**DESCRIPTION OF THE TASK**
The answer must be every line from the listing that holds the string "data".

**THE RECORDS**
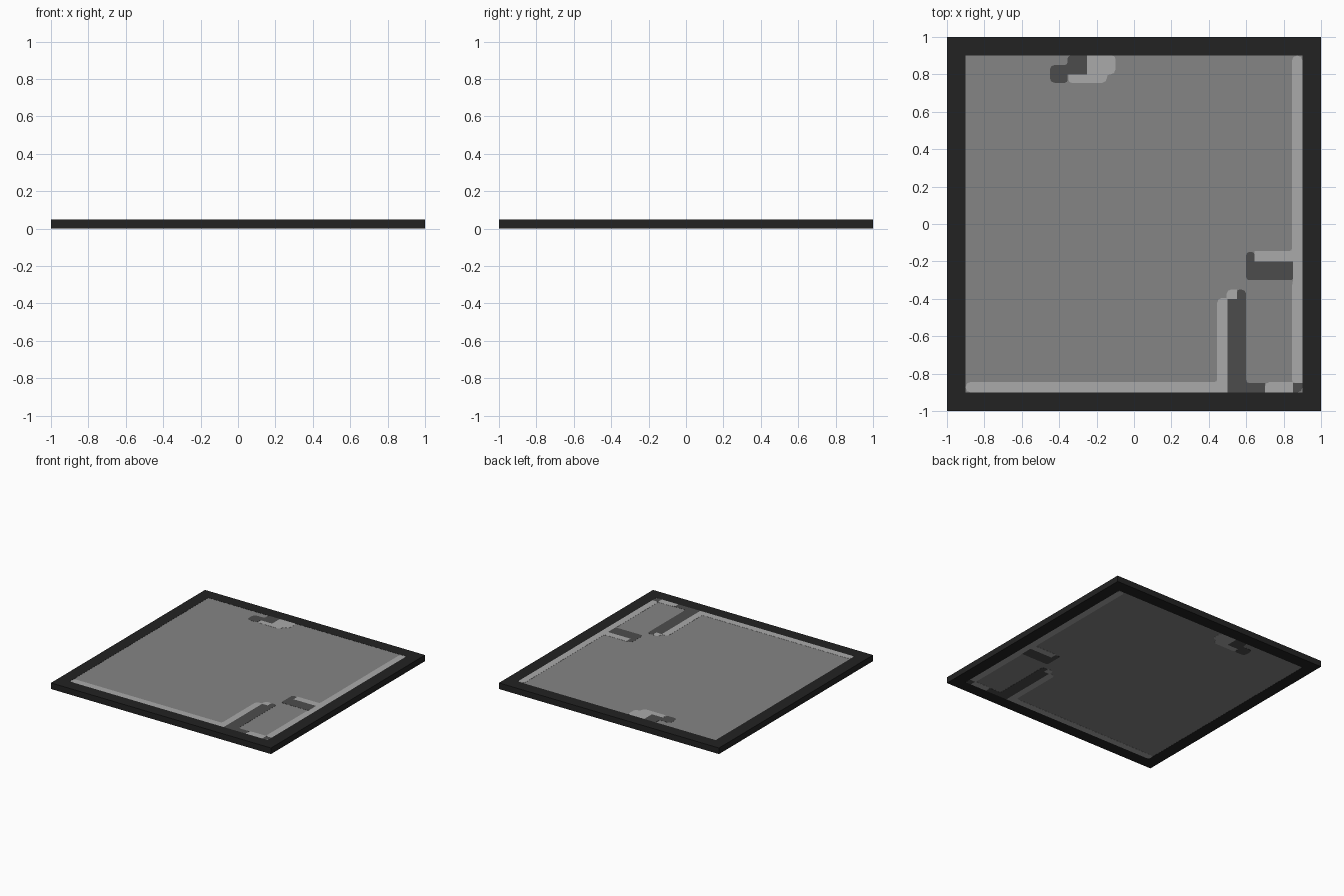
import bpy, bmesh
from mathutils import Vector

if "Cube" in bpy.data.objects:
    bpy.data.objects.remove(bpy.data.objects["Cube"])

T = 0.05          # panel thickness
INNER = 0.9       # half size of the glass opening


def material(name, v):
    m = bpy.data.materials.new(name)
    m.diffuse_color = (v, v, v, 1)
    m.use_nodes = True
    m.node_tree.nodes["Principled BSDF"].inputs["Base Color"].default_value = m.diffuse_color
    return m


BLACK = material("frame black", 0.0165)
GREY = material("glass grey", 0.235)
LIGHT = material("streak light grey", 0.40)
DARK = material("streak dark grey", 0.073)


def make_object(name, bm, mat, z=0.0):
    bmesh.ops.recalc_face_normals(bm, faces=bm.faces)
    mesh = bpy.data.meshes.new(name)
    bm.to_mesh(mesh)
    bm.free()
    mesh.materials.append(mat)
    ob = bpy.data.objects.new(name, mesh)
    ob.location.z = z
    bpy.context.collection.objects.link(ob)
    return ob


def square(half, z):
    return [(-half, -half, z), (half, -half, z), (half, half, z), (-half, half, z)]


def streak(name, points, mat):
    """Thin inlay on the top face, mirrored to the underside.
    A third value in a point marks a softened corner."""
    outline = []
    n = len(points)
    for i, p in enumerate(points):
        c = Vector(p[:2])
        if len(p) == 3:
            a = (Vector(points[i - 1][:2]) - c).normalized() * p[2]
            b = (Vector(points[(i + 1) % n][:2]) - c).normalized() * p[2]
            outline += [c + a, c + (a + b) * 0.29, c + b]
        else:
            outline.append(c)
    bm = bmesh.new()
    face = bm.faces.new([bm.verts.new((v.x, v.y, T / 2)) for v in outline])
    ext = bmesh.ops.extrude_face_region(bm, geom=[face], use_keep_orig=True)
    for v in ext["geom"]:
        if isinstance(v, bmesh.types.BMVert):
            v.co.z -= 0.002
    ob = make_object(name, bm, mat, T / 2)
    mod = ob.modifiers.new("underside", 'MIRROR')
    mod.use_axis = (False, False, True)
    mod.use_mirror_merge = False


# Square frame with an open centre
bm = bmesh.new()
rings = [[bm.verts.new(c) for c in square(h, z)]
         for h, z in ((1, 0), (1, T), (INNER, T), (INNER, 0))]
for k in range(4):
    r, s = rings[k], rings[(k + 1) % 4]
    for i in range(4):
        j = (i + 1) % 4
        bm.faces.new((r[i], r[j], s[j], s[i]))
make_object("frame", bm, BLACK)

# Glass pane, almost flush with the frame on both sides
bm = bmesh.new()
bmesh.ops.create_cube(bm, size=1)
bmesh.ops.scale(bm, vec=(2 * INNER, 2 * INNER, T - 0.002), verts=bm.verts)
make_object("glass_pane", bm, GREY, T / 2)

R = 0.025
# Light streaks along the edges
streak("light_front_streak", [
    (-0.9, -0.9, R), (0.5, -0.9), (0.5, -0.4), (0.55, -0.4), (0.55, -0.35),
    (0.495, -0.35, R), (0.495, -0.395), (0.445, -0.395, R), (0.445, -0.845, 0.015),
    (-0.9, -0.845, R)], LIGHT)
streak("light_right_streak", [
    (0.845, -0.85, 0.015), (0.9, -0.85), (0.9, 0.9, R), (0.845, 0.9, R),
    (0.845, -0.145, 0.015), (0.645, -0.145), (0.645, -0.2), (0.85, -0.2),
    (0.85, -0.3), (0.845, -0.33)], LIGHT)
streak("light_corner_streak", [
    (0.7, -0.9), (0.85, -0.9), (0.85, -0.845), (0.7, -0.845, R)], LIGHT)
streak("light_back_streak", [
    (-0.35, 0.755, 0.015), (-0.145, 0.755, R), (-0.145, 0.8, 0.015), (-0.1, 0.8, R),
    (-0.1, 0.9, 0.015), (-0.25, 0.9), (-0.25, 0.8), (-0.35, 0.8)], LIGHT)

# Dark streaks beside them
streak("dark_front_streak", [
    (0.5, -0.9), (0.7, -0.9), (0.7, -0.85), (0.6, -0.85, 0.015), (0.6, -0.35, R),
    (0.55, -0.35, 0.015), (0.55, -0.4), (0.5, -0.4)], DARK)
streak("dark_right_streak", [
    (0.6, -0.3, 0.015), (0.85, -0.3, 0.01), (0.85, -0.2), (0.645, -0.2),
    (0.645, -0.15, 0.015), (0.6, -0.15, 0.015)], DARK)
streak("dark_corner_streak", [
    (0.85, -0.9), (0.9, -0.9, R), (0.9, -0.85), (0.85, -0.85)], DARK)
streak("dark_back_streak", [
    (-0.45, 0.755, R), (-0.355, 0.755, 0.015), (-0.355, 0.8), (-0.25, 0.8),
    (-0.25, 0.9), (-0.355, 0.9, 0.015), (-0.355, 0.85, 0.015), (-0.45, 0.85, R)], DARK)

**SOLUTION**
if "Cube" in bpy.data.objects:
    bpy.data.objects.remove(bpy.data.objects["Cube"])
    m = bpy.data.materials.new(name)
    mesh = bpy.data.meshes.new(name)
    ob = bpy.data.objects.new(name, mesh)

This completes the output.